Like other Nicaraguans living far from their native land, Jagger regularly checks the news, Twitter, Facebook, to keep an eye on the volatile situation surrounding the bishop and his companions. They appear now and then via Facebook Live, praying the rosary, singing, or at Mass inside a church building described as the curial offices of the Diocese of Matagalpa, where they’re detained.
“I feel a great deal of worry and helplessness. I don’t know how else to support Bishop Álvarez other than to use my voice, to join in prayer (for his liberation). He has been kidnapped,” she said in an Aug. 12 interview with Catholic News Service from London. “He is a hostage of a government that has committed crimes against humanity.”
Jagger, who heads a human rights foundation bearing her name, long has used her global name recognition to defend the afflicted, particularly in Latin America.
Although the rights of women and girls and the environment are at the forefront of her U.K.-based Bianca Jagger Human Rights Foundation, often she has spoken against the spiraling situation involving her native country, the repression of the populace, the fraudulent elections, and now the attacks against the Catholic Church to which she belongs. It harkens memories of darker times in the region.
“The assassination of Monseñor Romero,” as Salvadoran St. Oscar Romero is popularly known in Latin America, “had a great impact in my life,” said Jagger, who attended Catholic schools in the country’s capital of Managua, where she was born, and is a practicing Catholic.
St. Romero spoke against the killing of innocent civilians and socioeconomic injustices perpetrated against the poorest sectors of the Salvadoran populace in neighboring El Salvador. He was fatally shot in a chapel as he celebrated Mass in 1980, a day after calling for a stop to government repression.
Modern-day Nicaragua, in many ways, mirrors that past, as women and men religious, priests and bishops have been attacked and harassed. Some have been expelled by the government of President Daniel Ortega and Vice President Rosario Murillo, his wife.
Recently, the government expelled some Missionaries of Charity to Costa Rica. Auxiliary Bishop of Managua Silvio Baez, who had spoken against human rights violations and the country’s fraudulent elections, left the country in 2019 following death threats and is in Miami. In March, the government expelled the Holy See’s ambassador, to the “surprise and pain” of Vatican officials.

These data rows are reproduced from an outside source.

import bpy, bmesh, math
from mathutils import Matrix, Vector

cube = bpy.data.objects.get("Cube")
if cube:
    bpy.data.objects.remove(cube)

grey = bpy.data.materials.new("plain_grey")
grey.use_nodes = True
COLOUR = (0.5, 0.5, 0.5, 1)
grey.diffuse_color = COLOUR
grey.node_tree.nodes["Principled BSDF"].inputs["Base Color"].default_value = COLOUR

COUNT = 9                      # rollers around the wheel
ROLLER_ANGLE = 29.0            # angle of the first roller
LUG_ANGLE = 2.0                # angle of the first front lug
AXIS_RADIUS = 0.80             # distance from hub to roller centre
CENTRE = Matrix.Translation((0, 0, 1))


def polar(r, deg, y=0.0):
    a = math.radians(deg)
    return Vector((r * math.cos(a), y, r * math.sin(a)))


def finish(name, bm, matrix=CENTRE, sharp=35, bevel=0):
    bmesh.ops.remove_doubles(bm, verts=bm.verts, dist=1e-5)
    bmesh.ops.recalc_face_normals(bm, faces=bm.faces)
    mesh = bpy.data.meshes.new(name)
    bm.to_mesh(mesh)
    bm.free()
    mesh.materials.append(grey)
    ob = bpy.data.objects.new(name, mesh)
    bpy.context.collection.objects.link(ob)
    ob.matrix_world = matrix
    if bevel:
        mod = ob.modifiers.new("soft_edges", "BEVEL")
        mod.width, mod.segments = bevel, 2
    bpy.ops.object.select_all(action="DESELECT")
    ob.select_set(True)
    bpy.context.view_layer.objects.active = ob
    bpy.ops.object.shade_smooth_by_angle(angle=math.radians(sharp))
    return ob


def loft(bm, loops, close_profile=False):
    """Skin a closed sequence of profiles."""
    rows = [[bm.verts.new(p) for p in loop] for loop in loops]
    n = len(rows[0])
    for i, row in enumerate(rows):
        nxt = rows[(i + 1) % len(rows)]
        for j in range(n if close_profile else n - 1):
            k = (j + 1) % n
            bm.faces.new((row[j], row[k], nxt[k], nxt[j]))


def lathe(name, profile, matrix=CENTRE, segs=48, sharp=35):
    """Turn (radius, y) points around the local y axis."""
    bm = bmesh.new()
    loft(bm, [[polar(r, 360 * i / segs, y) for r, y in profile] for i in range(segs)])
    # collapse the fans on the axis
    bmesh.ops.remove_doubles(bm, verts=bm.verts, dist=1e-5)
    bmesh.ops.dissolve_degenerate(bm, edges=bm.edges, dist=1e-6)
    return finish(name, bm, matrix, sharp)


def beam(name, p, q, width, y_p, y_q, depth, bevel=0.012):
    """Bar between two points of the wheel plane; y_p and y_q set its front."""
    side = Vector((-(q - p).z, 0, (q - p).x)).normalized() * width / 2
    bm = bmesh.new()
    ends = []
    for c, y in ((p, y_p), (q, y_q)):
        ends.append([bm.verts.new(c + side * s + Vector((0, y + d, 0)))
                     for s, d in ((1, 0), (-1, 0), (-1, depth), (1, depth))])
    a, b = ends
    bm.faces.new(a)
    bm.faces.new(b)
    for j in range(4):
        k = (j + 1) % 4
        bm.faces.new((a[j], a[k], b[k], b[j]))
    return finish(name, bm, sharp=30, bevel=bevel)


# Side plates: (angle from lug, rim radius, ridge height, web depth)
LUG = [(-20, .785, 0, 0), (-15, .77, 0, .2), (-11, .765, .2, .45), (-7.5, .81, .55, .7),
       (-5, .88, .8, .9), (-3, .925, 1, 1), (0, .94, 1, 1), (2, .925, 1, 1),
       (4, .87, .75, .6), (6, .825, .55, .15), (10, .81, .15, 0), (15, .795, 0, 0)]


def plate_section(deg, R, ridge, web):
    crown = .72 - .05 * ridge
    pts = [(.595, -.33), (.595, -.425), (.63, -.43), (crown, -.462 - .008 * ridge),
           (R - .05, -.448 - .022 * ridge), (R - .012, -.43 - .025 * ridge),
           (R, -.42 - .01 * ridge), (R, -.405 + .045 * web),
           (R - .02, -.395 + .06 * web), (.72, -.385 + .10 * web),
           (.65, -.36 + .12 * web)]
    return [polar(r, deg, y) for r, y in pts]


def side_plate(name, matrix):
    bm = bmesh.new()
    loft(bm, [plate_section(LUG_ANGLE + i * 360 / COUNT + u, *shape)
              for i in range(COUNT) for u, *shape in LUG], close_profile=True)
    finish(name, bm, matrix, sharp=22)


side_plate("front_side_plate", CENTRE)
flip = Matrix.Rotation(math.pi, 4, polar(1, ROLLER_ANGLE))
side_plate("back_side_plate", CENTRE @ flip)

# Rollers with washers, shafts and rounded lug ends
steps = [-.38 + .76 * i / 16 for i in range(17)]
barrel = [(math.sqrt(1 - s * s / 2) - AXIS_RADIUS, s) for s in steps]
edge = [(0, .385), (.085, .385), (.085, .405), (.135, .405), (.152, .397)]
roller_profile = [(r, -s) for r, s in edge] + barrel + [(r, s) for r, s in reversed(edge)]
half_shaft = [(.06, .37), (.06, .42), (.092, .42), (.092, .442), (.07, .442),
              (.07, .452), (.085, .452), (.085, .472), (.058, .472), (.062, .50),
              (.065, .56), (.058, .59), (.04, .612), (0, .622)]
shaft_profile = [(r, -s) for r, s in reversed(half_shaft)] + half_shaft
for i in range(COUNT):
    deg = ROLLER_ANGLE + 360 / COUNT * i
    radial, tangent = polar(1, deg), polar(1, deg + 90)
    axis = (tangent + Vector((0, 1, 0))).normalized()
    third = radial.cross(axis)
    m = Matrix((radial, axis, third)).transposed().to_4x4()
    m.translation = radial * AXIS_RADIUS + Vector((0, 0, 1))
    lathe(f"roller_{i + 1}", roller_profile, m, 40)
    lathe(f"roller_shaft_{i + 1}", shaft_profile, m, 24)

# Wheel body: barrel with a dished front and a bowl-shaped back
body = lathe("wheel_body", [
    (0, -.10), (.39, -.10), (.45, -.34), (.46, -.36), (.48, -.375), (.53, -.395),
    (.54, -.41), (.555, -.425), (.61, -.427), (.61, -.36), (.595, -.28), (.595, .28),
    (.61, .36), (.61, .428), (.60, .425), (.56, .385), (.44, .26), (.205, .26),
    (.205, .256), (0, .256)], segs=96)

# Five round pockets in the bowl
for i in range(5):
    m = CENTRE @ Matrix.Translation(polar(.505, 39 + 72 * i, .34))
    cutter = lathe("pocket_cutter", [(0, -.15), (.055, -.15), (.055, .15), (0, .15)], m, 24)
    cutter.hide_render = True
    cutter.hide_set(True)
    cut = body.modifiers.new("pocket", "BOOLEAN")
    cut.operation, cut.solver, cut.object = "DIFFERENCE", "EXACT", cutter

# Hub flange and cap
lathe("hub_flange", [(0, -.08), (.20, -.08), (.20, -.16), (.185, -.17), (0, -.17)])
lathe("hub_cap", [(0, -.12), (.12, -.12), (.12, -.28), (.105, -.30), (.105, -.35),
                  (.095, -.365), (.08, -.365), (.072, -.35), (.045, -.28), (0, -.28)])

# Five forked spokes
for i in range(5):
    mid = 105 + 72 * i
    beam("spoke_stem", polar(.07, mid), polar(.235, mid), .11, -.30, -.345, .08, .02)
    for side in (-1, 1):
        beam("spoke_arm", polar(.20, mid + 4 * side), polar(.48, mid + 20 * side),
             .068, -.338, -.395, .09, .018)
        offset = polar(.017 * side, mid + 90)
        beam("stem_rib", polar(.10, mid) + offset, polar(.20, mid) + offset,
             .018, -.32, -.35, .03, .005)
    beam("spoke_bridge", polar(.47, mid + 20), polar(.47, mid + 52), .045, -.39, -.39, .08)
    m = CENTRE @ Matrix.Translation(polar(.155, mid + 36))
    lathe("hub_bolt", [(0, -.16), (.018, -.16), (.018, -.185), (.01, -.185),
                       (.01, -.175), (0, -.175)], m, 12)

Now Bishop Álvarez, who has spoken against the violation of the human rights of political prisoners, finds himself fending off veiled threats of harm and expulsion, including by Murillo, on social media. Some videos have shown photos of his head in the crosshairs with the vice president saying that those who are bitter “disappear.”
“My fear with Bishop Álvarez is … what happened in El Salvador,” Jagger said. “That’s why I can’t sleep well and I’m doing everything I possibly can to speak up, to use my voice, calling on others to protect Bishop Álvarez.”
She has asked various bishops’ conferences and Catholic leaders to step in.
“The solution is not to get him out (of Nicaragua), the solution is to defend him, to defend the church, to demand that (the government) free him,” she told CNS. “That’s why I’m asking all the bishops’ conferences around the world, including the U.S. Conference of Catholic Bishops, specifically, to speak up, to defend Bishop Álvarez.”
Though many bishops’ conferences from region, including the Latin American bishops’ council, known as CELAM, have publicly defended the prelate, as of Aug. 15 there had been no word from the USCCB.
Jagger said she also is pleading with Pope Francis and Vatican officials to say something.
On Aug. 11, Msgr, Juan Antonio Cruz Serrano, the Vatican’s permanent observer to the Organization of American States, called for dialogue.
“The Holy See appeals to the parties to find ways of understanding, based on respect and mutual trust, seeking above all the common good and peace,” he said.
For Jagger, negotiations must involve allowing the bishop to stay in Nicaragua. Getting a second bishop out of the country would only help the Ortega government continue its path to repression, she said.
Though she said she once supported the revolution that brought him to power, it’s now obvious that Ortega’s only interest is power, not people, she said.
And Bishop Álvarez’ response — showing humility by getting down on his knees to pray while surrounded by soldiers, showing love by singing to his captors, blessing them, offering forgiveness — has captivated Nicaraguans and non-Nicaraguans, Catholics and nonbelievers, because it’s the antithesis of power, she said.
“He emanates tranquility. He is a man of faith and courage, and not for one moment have we heard a word of hate from him, only solidarity with the people of Nicaragua, and he doesn’t want to leave Nicaragua,” she said. “And that’s why I plead with His Holiness (Pope Francis), that he doesn’t order him to leave Nicaragua.”
If she could say something to Bishop Álvarez, she’d tell him how much she is praying for him and the group.
“May God protect you and continue to give you strength,” she said she’d tell him. “You are an example to all of us.”